Two years after its delay because of controversies, Mojiken’s pixel art game A Space for the Unbound has finally been released.
With Atma and Raya, explore the Indonesian pixel art scene. A Space for the Unbound, a narrative-driven game that explores adult issues like anxiety and despair, is set in a small village in the 1990s. A mysterious magical power suddenly threatens their existence, forcing them to search and investigate their community in an effort to uncover hidden secrets, confront the end of the world, and possibly learn more about one another.
The pace of the narrative initially drags but picks up after a few chapters. One of our favorite features of the game is the pop culture references, particularly those from well-known companies and video games. We like how skillfully Mojiken wrote the story and how much emphasis was placed on Indonesian culture. You will need to Google search for a ton of allusions to Indonesian culture, but it is unique and rarely used as a location for games. It is a good thing that trigger warnings were added because certain portions of the story are quite intense and not suitable for individuals who are easily triggered. Kudos to the team for also including mental health awareness not just in the intro but in the game itself.

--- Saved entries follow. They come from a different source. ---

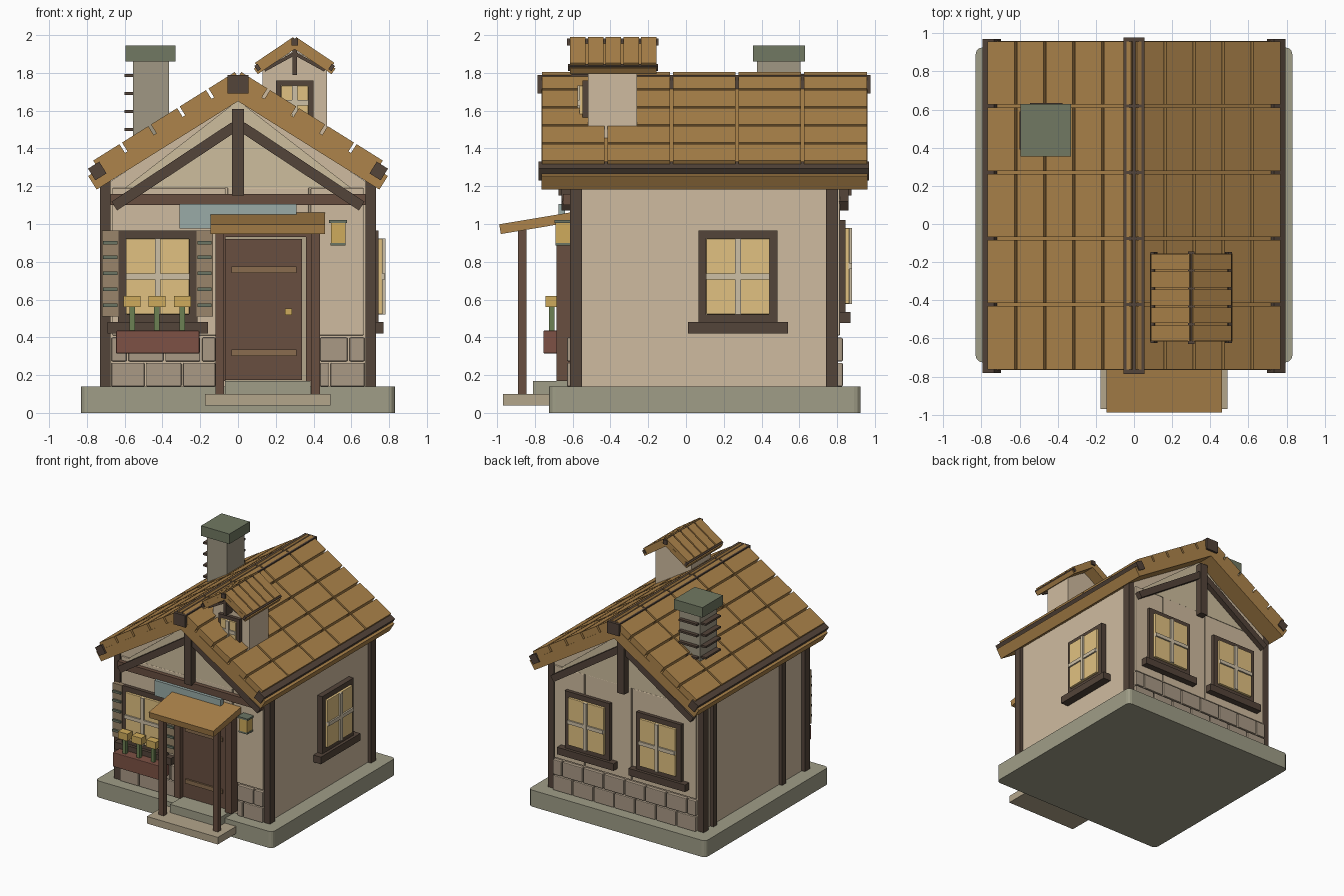
import bpy, bmesh
from math import sin, cos, radians, atan2, hypot
from mathutils import Matrix, Vector

if "Cube" in bpy.data.objects:
    bpy.data.objects.remove(bpy.data.objects["Cube"])

MATS = {}
def mat(name, r, g, b):
    m = bpy.data.materials.new(name)
    m.diffuse_color = tuple((c / 255) ** 2.2 for c in (r, g, b)) + (1,)
    m.use_nodes = True
    m.node_tree.nodes["Principled BSDF"].inputs["Base Color"].default_value = m.diffuse_color
    MATS[name] = m
for args in [("roof", 172, 131, 76), ("timber", 84, 70, 60), ("wood", 104, 80, 66), ("plaster", 206, 186, 158),
             ("cream", 204, 188, 156), ("stone", 168, 152, 132), ("base", 158, 156, 134), ("glass", 224, 192, 128),
             ("bar", 204, 190, 164), ("cap", 112, 120, 98), ("shutter", 152, 132, 106), ("slat", 106, 116, 100),
             ("brick", 124, 82, 70), ("leaf", 108, 128, 84), ("flower", 206, 170, 92), ("sign", 152, 170, 166),
             ("step", 178, 164, 138), ("strap", 136, 108, 80), ("chimney", 158, 150, 130)]:
    mat(*args)

def finish(bm, name, m, bevel=0):
    me = bpy.data.meshes.new(name)
    bmesh.ops.recalc_face_normals(bm, faces=bm.faces)
    bm.to_mesh(me)
    bm.free()
    me.materials.append(MATS[m])
    o = bpy.data.objects.new(name, me)
    bpy.context.collection.objects.link(o)
    if bevel:
        b = o.modifiers.new("bevel", 'BEVEL')
        b.width, b.segments = bevel, 2
    return o

# boxes given as (x0, x1, y0, y1, z0, z1) in the frame M
def boxes(name, m, items, M=Matrix(), bevel=0):
    bm = bmesh.new()
    for x0, x1, y0, y1, z0, z1 in items:
        c = Vector(((x0 + x1) / 2, (y0 + y1) / 2, (z0 + z1) / 2))
        S = Matrix.Diagonal((x1 - x0, y1 - y0, z1 - z0, 1))
        bmesh.ops.create_cube(bm, size=1, matrix=M @ Matrix.Translation(c) @ S)
    return finish(bm, name, m, bevel)

# x-z profile extruded along y
def prism(name, m, pts, y0, y1):
    bm = bmesh.new()
    f = bm.faces.new([bm.verts.new((x, y0, z)) for x, z in pts])
    r = bmesh.ops.extrude_face_region(bm, geom=[f])
    bmesh.ops.translate(bm, vec=(0, y1 - y0, 0), verts=[v for v in r["geom"] if isinstance(v, bmesh.types.BMVert)])
    return finish(bm, name, m)

# slanted bar in the x-z plane
def strut(name, a, b, w, y0, y1):
    L, t = hypot(b[0] - a[0], b[1] - a[1]), atan2(b[1] - a[1], b[0] - a[0])
    M = Matrix.Translation((a[0], 0, a[1])) @ Matrix.Rotation(-t, 4, 'Y')
    boxes(name, "timber", [(0, L, y0, y1, -w / 2, w / 2)], M)

# frame whose x runs down one roof side and z is its normal
def slope(cx, top, ang, s):
    a = radians(ang)
    X, Z = Vector((s * cos(a), 0, -sin(a))), Vector((s * sin(a), 0, cos(a)))
    M = Matrix((X, (0, 1, 0), Z)).transposed().to_4x4()
    return Matrix.Translation((cx, 0, top)) @ M

def tiles(u0, u1, rows, y0, y1, cols, gap, w0):
    du, dy = (u1 - u0) / rows, (y1 - y0) / cols
    return [(u0 + i * du + gap / 2, u0 + (i + 1) * du - gap / 2, y0 + j * dy + gap / 2, y0 + (j + 1) * dy - gap / 2, w0, 0)
            for i in range(rows) for j in range(cols)]

# window in a local frame: x along the wall, y outward is negative, z up from the frame bottom
def window(name, M, w=.42, h=.485, t=.042, sill=.055, sillh=.06, d=1.0):
    a = w / 2
    boxes(name + "_frame", "timber", [(-a, -a + t, -.045 * d, 0, 0, h), (a - t, a, -.045 * d, 0, 0, h),
          (-a + t, a - t, -.045 * d, 0, 0, t), (-a + t, a - t, -.045 * d, 0, h - t, h)], M)
    boxes(name + "_glass", "glass", [(-a + t, a - t, -.065 * d, 0, t, h - t)], M, .004)
    boxes(name + "_bars", "bar", [(-.015, .015, -.08 * d, -.05 * d, t, h - t),
          (-a + t, a - t, -.078 * d, -.05 * d, h / 2 - .015, h / 2 + .015)], M)
    boxes(name + "_sill", "timber", [(-a - sill, a + sill, -.07 * d, 0, -sillh, 0)], M)

def at(x, y, z, turn=0):
    return Matrix.Translation((x, y, z)) @ Matrix.Rotation(radians(turn), 4, 'Z')

# plinth with rounded upright corners, and steps
bm = bmesh.new()
bmesh.ops.create_cube(bm, size=1, matrix=Matrix.Translation((0, .1, .07)) @ Matrix.Diagonal((1.66, 1.65, .14, 1)))
up = [e for e in bm.edges if abs(e.verts[0].co.z - e.verts[1].co.z) > .1]
bmesh.ops.bevel(bm, geom=up, offset=.035, segments=3, affect='EDGES', profile=.5)
finish(bm, "plinth", "base")
boxes("lower_step", "step", [(-.175, .49, -.97, -.72, .04, .10)])
boxes("upper_step", "base", [(-.07, .385, -.81, -.6, .10, .17)])

# walls with gables
prism("walls", "plaster", [(-.7, .14), (.7, .14), (.7, 1.21), (0, 1.66), (-.7, 1.21)], -.6, .8)
for nm, y0, y1 in [("front", -.615, -.59), ("back", .79, .815)]:
    prism(nm + "_gable", "cream", [(-.6, 1.19), (.6, 1.19), (0, 1.655)], y0, y1)
    boxes(nm + "_plaster_panels", "plaster", [(-.665, -.065, y0, y1, .41, 1.19), (-.055, .375, y0, y1, .41, 1.195),
          (.385, .665, y0, y1, .41, 1.19)], bevel=.006)

# stone courses in running bond
def stones(x0, x1, y0, y1):
    out = []
    for r in range(2):
        x = -.68 - .095 * r
        while x < x1:
            a, b = max(x, x0), min(x + .185, x1)
            if b - a > .02:
                out.append((a, b, y0, y1, .14 + r * .133, .265 + r * .133))
            x += .195
    return out
boxes("front_stones", "stone", stones(-.67, -.12, -.63, -.59) + stones(.435, .67, -.63, -.59), bevel=.006)
boxes("back_stones", "stone", stones(-.67, .67, .79, .83), bevel=.006)

# timber framing
boxes("corner_posts", "timber", [(min(s * .675, s * .73), max(s * .675, s * .73), y, y + .065, .14, 1.25)
      for s in (-1, 1) for y in (-.615, .74)])
boxes("left_wall_posts", "timber", [(-.73, -.69, y - .025, y + .025, .14, 1.22) for y in (-.27, .65)])
boxes("front_beam", "wood", [(-.675, .675, -.65, -.59, 1.10, 1.16)])
for nm, y0, y1 in [("front", -.67, -.6), ("back", .8, .87)]:
    boxes(nm + "_king_post", "timber", [(-.033, .033, y0 - .005, y1 + .005, 1.15, 1.61)])
    for s in (-1, 1):
        strut(nm + "_brace", (s * .655, 1.095), (s * .02, 1.515), .055, y0 + .01, y1 - .01)

# main roof
for s in (-1, 1):
    M = slope(0, 1.815, 32, s)
    boxes("roof_slab", "roof", [(.05, .97, -.765, .96, -.14, -.055)], M)
    boxes("roof_tiles", "roof", tiles(.012, .912, 5, -.77, .965, 5, .016, -.056), M)
    boxes("eave_beam", "timber", [(.88, .95, -.78, .97, -.095, -.022)], M)
boxes("ridge_beam", "timber", [(-.055, .055, -.785, .978, 1.69, 1.79)])

# windows
window("front_window", at(-.425, -.6, .48))
window("right_window", at(.7, .275, .48, 90))
for s in (-1, 1):
    window("back_window", at(s * .335, .8, .535, 180))

# shutters
for x0 in (-.72, -.22):
    boxes("shutter", "shutter", [(x0, x0 + .087, -.65, -.6, .51, .965)])
    boxes("shutter_slats", "slat", [(x0 + .006, x0 + .081, -.665, -.64, z - .009, z + .009) for z in (.57, .655, .74, .825, .9)])

# flower box
boxes("flower_box", "brick", [(-.645, -.205, -.755, -.6, .315, .435)], bevel=.004)
fx = (-.56, -.43, -.295)
boxes("flower_stems", "leaf", [(x - .015, x + .015, -.725, -.695, .43, .57) for x in fx])
boxes("flowers", "flower", [(x - .045, x + .045, -.745, -.68, .56, .62) for x in fx])

# door
boxes("door", "wood", [(-.065, .34, -.645, -.6, .175, .92)])
boxes("door_surround", "step", [(-.075, .365, -.625, -.6, .17, .94)])
boxes("door_straps", "strap", [(-.035, .31, -.66, -.63, z, z + .035) for z in (.30, .74)])
boxes("door_knob", "flower", [(.248, .285, -.685, -.64, .517, .553)])
boxes("door_frame", "wood", [(-.12, -.065, -.685, -.6, .17, .96), (.36, .42, -.685, -.6, .17, .96), (-.12, .42, -.685, -.6, .93, .98)])

# porch
boxes("porch_posts", "wood", [(x, x + .047, -.89, -.845, .10, .97) for x in (-.12, .387)])
boxes("porch_roof", "roof", [(-.145, .46, -.19, .19, -.026, .026)],
      Matrix.Translation((.0, -.797, 1.004)) @ Matrix.Rotation(radians(9.5), 4, 'X'))
boxes("sign_board", "sign", [(-.31, .31, -.675, -.64, .975, 1.105)])

# lantern
boxes("lantern", "flower", [(.492, .568, -.69, -.615, .9, 1.005)])
boxes("lantern_caps", "slat", [(.482, .578, -.695, -.6, 1.005, 1.02), (.49, .57, -.69, -.61, .885, .9)])

# dormer
prism("dormer_walls", "plaster", [(.13, 1.42), (.47, 1.42), (.47, 1.82), (.3, 1.92), (.13, 1.82)], -.52, -.26)
window("dormer_window", at(.3, -.515, 1.525), .2, .235, .028, .02, .025, .75)
for s in (-1, 1):
    M = slope(.3, 1.995, 34, s)
    boxes("dormer_roof_slab", "roof", [(.02, .275, -.615, -.155, -.058, -.022)], M)
    boxes("dormer_roof_tiles", "roof", tiles(.004, .26, 1, -.62, -.15, 5, .012, -.023), M)
    boxes("dormer_eave_beam", "timber", [(.245, .266, -.625, -.147, -.045, -.012)], M)
    strut("dormer_brace", (.3 + s * .16, 1.815), (.3 + s * .005, 1.90), .018, -.6, -.57)
boxes("dormer_ridge_beam", "timber", [(.282, .318, -.63, -.145, 1.945, 1.982)])
boxes("dormer_king_post", "timber", [(.288, .312, -.605, -.515, 1.79, 1.95)])

# chimney with ledges on the outer faces
boxes("chimney_shaft", "chimney", [(-.555, -.365, .375, .605, 1.3, 1.87)])
boxes("chimney_cap", "cap", [(-.595, -.33, .355, .63, 1.86, 1.945)])
zs = (1.5, 1.595, 1.69, 1.785)
boxes("chimney_ledges", "timber", [(-.6, -.55, .39, .59, z - .008, z + .008) for z in zs]
      + [(-.545, -.375, .6, .635, z - .008, z + .008) for z in zs])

I enjoy how the game mixes intriguing mechanics into its gameplay. The main mechanic is that you will need to dive into people’s mind and use it to your advantage, sort of like Inception. You will need to pay close attention as you read because there are important details in the dialogue that you must pick up on in order for the tale to move forward.
Although distinct, the game’s main mechanic can be compared to fetch quests in certain ways and has started to seem fairly repetitive. Furthermore, despite the fact that the game is a 2D platformer, the globe felt enormous due to the branching regions of the map that you can explore. There are also collectibles that added depth to how Indonesian culture is during the 90s era. And yes, you can also pet all cats in the game.
An amazing pixel art style was used to create each frame of the game. Its colorful visual style provided a stark contrast to the grimy tones of the story. The sound design of the game will make gamers seriously nostalgic for the 1990s by fusing 8-bit music with some modern tones. The music composition helps the game’s plot and general fantasy and mystery tones by giving you a sense of the gravity in certain of the game’s settings, a chef’s kiss for the indie game aficionados.
Two years after its initial demo, the performance of the game has vastly improved. It is also nice that even though the world is in pixel art there are choices for resolution as high as 4K and is extremely polished, something that is really common in indie games nowadays. It is also nice to see that Mojiken has exerted effort into bringing the game in different resolutions despite the art style being in pixels.
A Space for the Unbound is an easy recommendation for individuals who love strongly written games that pull at the heartstrings because of the game’s focus on powerful storytelling connected with the ideals of each character you will encounter. Sort of like something you can play during lazy Sunday evenings. Pixel art, amazing graphics, and fantasy video game drama are all combined in A Space for the Unbound. Though there are some slow-paced areas within the game story and some mechanics that can be repetitive in nature, It offers a unique experience as you explore a secretive, thrilling, and fascinating universe. It is fantastic that a small independent game developer like Mojiken has worked so hard to create a unique and heartwarming experience that can also pique the interest of players interested in learning more about Indonesian culture.
A Space for the Unbound – Review
We tell you, it's a good game! It's not average! It might have some problems here and there, but you must admit it is a "Good" game.